Roussanne is a white wine grape that’s probably been around for centuries, and yet, until recently, has remained in relative obscurity in Washington state.
It’s most likely that the grape originated in the Rhone Valley of France, and although it’s primarily used for blending purposes, I’m starting to see it offered by more and more Northwest winemakers as a stand-alone varietal.
The wine’s characteristics are complex and varied, but more often than not you’re likely to find it with herbal and floral aromatics, a flavor profile of pear and dried stone fruits, and good acidity and minerality. Roussanne also has a nice viscous quality, which gives it more of a rich, full-bodied feel.
It can be fermented in oak or stainless still and, while other white wines should be consumed fairly young, offers wine enthusiasts the luxury of cellaring it for as long as 10 to 15 years.
The more I try this wine, the more I enjoy it. You’ll have to do a little searching sometimes to find it, but the payoff is a marvelously unique white wine that you can easily consume now, or tuck away for future enjoyment.
Here are some recommended Roussannes currently available from Washington wineries:
Mount Baker Vineyards 2010 Proprietor’s Limited Release Roussanne (about $13) – This delicious wine is fun and flavorful and offers plenty of bang for the buck. Peachy, grassy aromas and lengthy dried apricot flavors melt into a slightly edgy finish with a bit of bright acidity.
Silver Bell Winery 2011 Marsala Vineyard Roussanne (about $13) – Skagit County’s newest boutique winery in Burlington offers this just-released Roussanne that’s produced in an Old World style. Pear and apple spice cake on the nose with a nice mineral/slate quality make this an excellent choice to serve with cod, snapper or halibut.
Cairdeas Winery 2011 Roussanne (about $22) – West Seattle winemaker Charlie Lybecker has really impressed me with his wines, and has done another first-class job with this Columbia Valley Roussanne. I found it to be a bit on the tropical side, with juicy pineapple flavors, beautiful mineral notes and just the right balance of acidity. Excellent!
A few more options that I’ve yet to try that might be worth considering include Woodinville’s Novelty Hill Winery 2009 Stillwater Creek Vineyard Roussanne (about $22) and Syncline Wine Cellars 2010 McKinley Springs Vineyard Roussanne (also about $22).

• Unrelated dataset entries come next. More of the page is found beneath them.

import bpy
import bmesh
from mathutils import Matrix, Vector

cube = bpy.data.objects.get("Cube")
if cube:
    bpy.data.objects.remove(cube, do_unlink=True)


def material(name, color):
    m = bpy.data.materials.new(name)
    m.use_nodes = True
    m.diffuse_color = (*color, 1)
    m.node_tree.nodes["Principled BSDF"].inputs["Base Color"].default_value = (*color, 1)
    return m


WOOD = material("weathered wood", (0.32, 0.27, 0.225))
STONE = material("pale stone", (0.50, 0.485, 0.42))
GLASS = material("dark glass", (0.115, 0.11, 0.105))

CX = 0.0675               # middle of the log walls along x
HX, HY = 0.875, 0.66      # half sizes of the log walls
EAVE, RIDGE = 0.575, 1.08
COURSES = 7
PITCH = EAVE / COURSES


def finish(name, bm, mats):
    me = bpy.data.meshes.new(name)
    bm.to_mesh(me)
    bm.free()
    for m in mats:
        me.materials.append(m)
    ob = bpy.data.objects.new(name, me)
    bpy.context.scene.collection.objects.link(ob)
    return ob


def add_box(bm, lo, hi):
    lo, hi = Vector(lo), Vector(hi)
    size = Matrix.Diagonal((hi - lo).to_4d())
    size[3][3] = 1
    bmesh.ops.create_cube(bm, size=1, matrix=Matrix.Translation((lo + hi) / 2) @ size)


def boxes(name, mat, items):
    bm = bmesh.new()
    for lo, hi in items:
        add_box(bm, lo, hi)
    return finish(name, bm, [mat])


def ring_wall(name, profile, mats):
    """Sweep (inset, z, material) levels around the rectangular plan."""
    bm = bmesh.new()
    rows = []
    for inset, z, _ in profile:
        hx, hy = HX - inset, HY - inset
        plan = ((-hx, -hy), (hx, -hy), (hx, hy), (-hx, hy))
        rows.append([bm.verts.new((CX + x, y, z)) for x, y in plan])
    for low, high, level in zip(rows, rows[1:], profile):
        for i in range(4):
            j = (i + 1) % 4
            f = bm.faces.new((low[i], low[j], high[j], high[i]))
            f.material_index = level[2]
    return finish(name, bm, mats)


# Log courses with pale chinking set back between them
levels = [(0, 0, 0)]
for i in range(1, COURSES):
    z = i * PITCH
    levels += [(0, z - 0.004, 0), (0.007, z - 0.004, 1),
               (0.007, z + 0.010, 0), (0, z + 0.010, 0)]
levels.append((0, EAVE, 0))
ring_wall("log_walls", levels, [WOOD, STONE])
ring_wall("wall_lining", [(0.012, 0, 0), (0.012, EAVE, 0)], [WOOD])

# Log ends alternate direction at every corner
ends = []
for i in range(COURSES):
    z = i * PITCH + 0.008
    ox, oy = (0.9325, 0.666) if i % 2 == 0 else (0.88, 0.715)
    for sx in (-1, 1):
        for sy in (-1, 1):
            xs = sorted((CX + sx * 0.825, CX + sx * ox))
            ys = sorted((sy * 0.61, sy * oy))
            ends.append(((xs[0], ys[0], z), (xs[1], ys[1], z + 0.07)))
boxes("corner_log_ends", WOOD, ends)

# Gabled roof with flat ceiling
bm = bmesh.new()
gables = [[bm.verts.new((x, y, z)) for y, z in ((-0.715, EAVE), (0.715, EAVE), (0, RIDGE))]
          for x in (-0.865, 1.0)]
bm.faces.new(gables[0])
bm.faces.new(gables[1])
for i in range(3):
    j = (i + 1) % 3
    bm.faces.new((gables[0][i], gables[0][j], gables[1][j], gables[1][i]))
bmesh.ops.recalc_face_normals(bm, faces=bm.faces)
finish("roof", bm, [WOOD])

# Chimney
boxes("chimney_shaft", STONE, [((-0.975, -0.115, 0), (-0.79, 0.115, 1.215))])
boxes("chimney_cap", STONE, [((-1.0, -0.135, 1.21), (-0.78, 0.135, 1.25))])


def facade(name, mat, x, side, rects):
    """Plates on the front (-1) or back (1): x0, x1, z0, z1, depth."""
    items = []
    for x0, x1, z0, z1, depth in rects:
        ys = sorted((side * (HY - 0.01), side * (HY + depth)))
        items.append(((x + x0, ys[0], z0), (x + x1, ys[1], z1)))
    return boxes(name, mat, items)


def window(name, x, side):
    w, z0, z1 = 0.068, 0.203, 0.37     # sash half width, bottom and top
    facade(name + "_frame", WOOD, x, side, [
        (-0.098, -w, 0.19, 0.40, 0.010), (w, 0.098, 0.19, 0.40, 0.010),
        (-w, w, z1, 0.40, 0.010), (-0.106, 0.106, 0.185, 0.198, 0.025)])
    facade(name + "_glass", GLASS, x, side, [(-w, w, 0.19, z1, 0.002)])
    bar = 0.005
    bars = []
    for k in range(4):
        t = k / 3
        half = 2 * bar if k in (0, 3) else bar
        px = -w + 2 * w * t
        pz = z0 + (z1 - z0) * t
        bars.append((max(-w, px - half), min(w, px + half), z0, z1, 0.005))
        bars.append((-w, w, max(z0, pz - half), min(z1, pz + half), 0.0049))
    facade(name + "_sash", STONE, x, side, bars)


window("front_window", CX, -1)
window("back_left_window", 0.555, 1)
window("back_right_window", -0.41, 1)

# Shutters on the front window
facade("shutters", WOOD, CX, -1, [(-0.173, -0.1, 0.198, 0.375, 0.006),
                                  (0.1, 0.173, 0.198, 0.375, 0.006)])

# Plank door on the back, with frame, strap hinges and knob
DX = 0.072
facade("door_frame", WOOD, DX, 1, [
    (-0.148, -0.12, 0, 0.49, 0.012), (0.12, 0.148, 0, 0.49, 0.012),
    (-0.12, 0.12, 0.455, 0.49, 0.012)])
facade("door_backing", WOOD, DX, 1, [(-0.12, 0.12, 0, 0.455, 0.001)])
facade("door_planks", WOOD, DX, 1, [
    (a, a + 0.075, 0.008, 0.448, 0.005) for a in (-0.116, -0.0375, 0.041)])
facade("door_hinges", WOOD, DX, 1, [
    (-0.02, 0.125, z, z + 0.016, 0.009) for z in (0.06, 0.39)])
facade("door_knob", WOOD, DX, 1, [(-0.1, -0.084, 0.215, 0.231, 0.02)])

DAN RADIL is a wine enthusiast who lives in Bellingham. Reach him at danthewineguy.com.